[DATA SECTION — start]
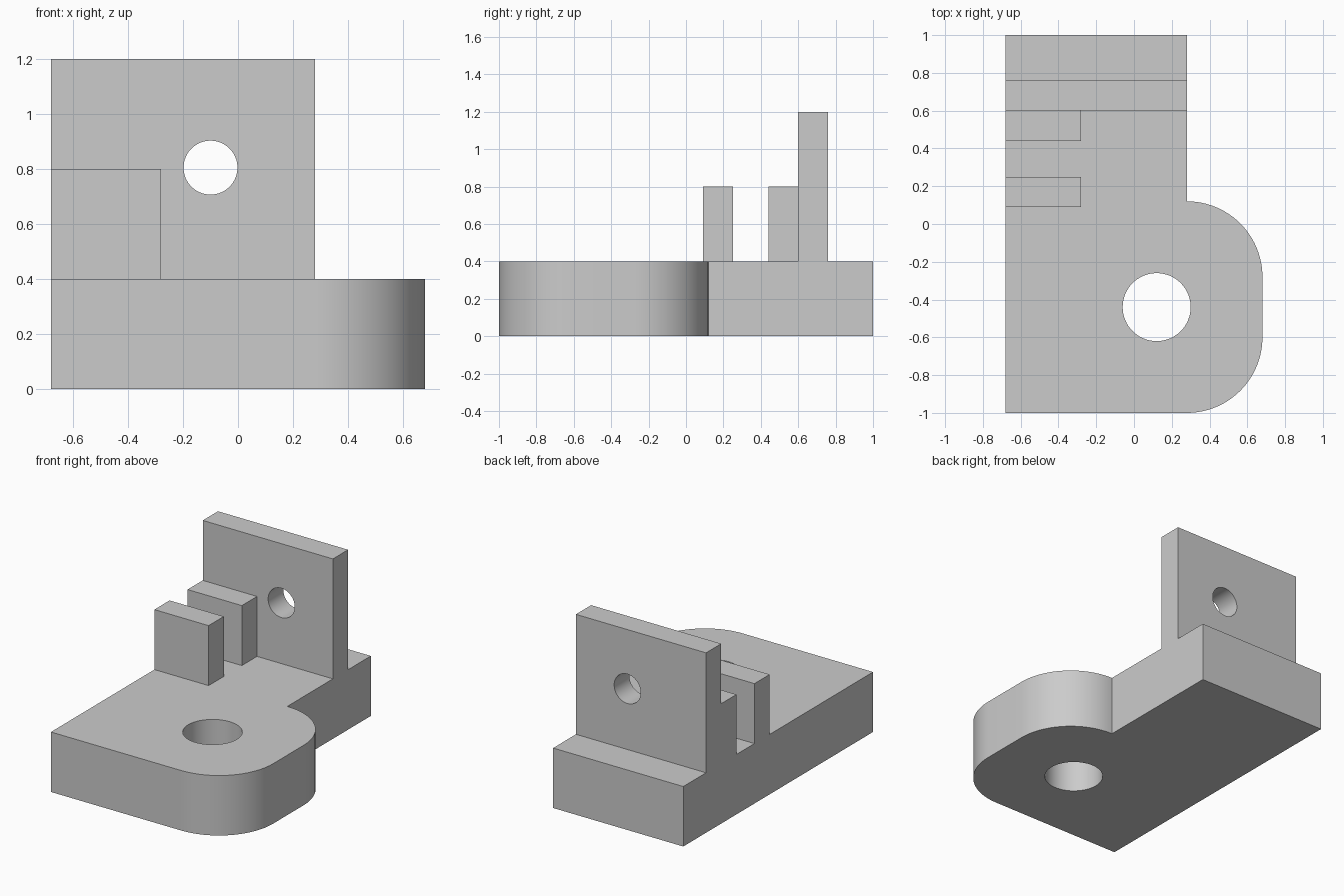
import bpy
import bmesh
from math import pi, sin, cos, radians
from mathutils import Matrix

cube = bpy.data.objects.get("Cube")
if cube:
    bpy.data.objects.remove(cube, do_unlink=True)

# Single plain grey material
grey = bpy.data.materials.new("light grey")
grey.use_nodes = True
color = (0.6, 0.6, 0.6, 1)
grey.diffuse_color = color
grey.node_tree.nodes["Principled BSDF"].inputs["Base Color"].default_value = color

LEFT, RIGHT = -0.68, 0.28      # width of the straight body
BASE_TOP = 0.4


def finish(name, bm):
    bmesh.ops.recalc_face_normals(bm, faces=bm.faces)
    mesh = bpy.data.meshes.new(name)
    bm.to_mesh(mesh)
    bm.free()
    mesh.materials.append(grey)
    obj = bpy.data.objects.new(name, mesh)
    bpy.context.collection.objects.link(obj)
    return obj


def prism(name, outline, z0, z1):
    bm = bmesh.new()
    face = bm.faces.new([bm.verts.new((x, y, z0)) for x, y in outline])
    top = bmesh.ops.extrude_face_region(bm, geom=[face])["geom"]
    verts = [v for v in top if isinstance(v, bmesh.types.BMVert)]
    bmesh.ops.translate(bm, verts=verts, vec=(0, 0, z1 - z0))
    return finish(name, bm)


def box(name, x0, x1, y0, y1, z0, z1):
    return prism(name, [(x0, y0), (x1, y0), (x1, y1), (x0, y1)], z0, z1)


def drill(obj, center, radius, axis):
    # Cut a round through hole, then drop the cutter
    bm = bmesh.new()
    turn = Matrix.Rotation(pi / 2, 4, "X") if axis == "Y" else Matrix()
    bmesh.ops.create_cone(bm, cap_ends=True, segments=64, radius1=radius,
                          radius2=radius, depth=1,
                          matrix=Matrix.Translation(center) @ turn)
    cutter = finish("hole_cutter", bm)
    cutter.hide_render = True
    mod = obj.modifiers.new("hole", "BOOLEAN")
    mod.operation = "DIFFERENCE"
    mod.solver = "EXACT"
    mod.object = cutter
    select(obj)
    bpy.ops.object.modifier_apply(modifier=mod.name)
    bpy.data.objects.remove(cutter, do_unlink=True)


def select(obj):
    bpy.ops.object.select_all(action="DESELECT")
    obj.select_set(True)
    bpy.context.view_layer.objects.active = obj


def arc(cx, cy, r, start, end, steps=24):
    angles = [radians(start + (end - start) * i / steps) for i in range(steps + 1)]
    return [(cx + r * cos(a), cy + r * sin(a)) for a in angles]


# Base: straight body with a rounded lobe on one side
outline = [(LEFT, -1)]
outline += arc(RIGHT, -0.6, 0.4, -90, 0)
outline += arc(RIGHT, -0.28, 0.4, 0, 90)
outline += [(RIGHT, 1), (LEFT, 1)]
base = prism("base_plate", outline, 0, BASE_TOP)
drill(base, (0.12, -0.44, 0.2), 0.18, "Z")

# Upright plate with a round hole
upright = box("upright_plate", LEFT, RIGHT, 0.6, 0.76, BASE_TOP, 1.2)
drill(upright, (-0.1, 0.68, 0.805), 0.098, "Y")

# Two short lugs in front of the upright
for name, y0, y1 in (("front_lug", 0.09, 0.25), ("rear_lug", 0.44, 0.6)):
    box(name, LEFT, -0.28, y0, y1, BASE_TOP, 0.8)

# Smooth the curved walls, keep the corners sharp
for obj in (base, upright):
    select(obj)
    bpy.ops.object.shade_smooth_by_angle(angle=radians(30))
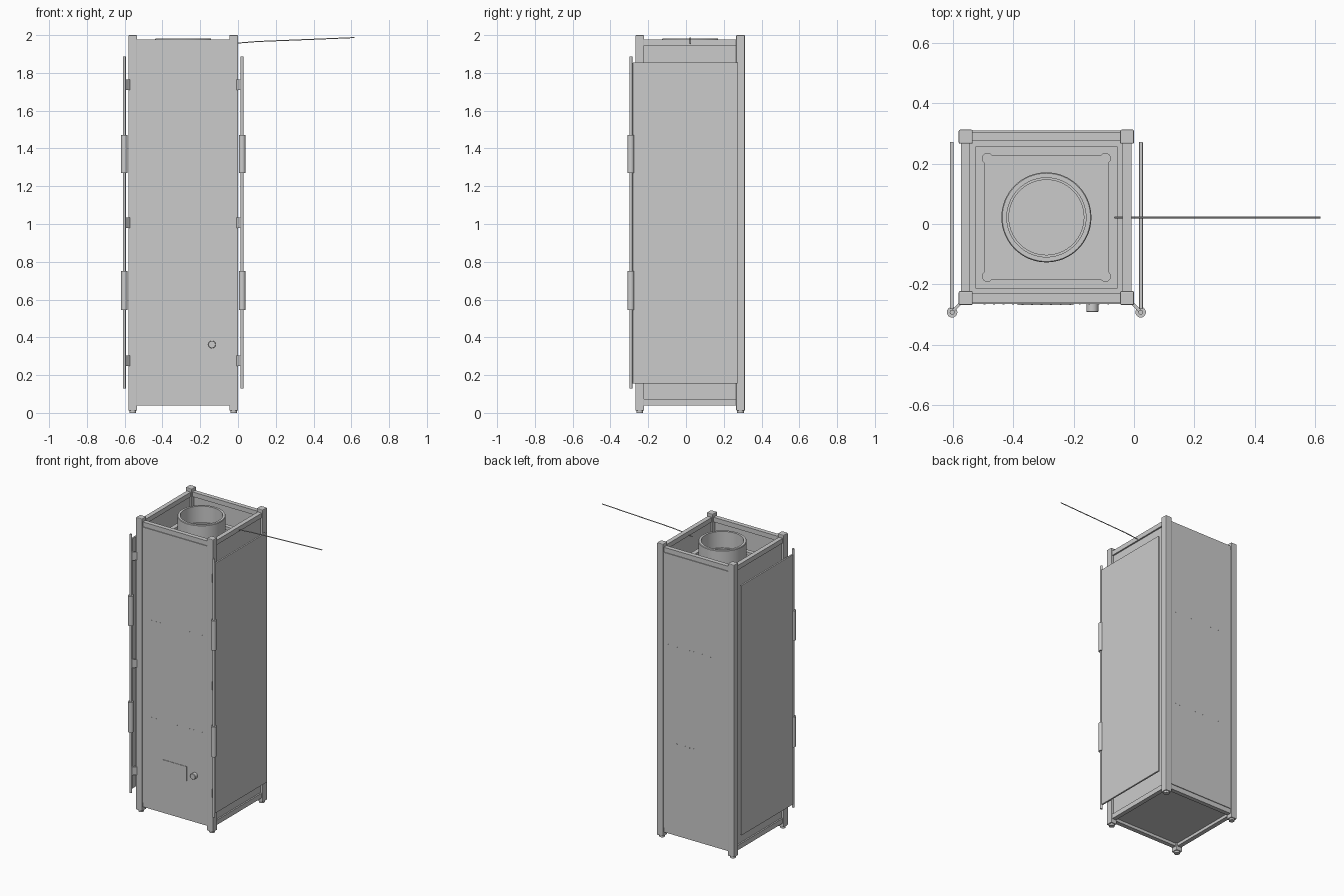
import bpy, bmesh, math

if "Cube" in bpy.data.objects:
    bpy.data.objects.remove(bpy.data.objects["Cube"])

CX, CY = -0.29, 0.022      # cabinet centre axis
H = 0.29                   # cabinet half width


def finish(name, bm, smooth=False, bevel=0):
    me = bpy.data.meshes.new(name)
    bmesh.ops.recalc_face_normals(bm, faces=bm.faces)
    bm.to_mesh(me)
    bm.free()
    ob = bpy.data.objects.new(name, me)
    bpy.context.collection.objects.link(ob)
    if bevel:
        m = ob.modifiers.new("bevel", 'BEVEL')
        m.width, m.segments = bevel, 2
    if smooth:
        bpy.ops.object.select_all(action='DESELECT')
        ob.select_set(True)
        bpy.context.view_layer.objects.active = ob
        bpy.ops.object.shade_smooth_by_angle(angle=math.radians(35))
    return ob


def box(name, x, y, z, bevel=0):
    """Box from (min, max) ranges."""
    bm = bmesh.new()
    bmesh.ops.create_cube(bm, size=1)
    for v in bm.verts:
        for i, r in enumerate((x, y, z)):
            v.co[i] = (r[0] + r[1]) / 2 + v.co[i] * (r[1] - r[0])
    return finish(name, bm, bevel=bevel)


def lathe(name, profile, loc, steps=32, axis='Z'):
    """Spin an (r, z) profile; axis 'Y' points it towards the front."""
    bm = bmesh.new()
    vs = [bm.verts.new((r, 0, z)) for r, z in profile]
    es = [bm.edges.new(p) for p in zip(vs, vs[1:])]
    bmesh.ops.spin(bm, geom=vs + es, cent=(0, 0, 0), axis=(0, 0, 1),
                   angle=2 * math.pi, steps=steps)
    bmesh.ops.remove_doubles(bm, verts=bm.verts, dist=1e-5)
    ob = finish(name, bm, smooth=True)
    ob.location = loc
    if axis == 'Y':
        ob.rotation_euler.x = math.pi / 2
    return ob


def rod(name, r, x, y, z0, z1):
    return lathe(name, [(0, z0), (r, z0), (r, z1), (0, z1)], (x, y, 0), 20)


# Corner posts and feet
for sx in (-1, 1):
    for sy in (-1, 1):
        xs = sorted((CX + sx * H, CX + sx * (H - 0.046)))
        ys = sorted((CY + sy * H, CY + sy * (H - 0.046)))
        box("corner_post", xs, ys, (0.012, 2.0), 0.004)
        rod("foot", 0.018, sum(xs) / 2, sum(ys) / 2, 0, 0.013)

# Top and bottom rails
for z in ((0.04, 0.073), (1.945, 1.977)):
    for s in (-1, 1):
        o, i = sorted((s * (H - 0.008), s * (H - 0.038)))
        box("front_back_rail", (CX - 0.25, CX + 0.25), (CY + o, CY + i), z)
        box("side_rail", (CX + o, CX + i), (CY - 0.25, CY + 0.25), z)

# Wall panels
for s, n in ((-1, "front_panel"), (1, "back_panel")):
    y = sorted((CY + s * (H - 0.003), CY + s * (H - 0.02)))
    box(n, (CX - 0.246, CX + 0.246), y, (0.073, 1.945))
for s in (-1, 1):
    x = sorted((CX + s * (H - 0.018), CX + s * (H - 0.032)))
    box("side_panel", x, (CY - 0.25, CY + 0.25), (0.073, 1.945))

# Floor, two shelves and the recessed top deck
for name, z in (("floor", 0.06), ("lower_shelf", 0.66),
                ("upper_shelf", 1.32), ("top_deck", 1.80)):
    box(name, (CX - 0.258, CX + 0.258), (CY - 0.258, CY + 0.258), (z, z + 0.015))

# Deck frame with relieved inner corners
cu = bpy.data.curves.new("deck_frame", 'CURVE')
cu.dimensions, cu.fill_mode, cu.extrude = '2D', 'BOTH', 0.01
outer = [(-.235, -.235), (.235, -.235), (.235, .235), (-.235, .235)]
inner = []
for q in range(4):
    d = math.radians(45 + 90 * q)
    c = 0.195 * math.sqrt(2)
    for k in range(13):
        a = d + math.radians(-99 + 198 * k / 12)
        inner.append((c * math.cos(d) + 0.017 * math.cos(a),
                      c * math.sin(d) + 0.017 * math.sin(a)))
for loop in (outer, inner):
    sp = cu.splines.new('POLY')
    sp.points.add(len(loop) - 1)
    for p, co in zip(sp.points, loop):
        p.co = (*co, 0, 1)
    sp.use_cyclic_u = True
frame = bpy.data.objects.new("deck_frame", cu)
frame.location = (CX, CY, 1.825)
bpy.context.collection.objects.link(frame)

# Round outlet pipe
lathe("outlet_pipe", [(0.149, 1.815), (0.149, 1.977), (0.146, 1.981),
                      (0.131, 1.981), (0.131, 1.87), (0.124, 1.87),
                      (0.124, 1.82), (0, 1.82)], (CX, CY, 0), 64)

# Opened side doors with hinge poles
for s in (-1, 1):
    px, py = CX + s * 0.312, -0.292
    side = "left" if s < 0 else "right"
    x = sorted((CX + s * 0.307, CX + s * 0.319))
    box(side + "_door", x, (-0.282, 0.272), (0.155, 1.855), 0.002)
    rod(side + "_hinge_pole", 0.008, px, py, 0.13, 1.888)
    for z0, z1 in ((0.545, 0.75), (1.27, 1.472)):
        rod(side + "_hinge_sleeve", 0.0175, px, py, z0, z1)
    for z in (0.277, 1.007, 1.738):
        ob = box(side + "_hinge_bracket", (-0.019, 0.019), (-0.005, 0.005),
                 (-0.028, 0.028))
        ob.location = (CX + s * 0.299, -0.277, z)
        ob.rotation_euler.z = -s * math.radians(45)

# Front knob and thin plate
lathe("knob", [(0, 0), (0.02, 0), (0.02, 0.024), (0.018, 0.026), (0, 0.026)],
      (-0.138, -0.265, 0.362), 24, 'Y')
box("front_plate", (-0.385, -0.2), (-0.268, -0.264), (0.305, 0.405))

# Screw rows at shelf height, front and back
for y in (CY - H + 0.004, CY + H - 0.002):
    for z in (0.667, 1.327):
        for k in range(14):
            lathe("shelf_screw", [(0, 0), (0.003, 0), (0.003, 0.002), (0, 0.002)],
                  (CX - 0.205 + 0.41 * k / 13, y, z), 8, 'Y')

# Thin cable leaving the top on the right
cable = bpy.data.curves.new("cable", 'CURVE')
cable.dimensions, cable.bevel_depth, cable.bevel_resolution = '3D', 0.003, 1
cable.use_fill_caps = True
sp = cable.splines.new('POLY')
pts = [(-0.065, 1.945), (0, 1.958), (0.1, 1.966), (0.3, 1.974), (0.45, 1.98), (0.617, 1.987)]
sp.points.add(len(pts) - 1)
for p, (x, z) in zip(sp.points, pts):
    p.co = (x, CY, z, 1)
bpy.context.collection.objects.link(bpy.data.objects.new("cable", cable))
[DATA SECTION — finish]
Find every line of the data that includes the string "modifiers". Copy each of those lines.

> SOLUTION BELOW:
    mod = obj.modifiers.new("hole", "BOOLEAN")
        m = ob.modifiers.new("bevel", 'BEVEL')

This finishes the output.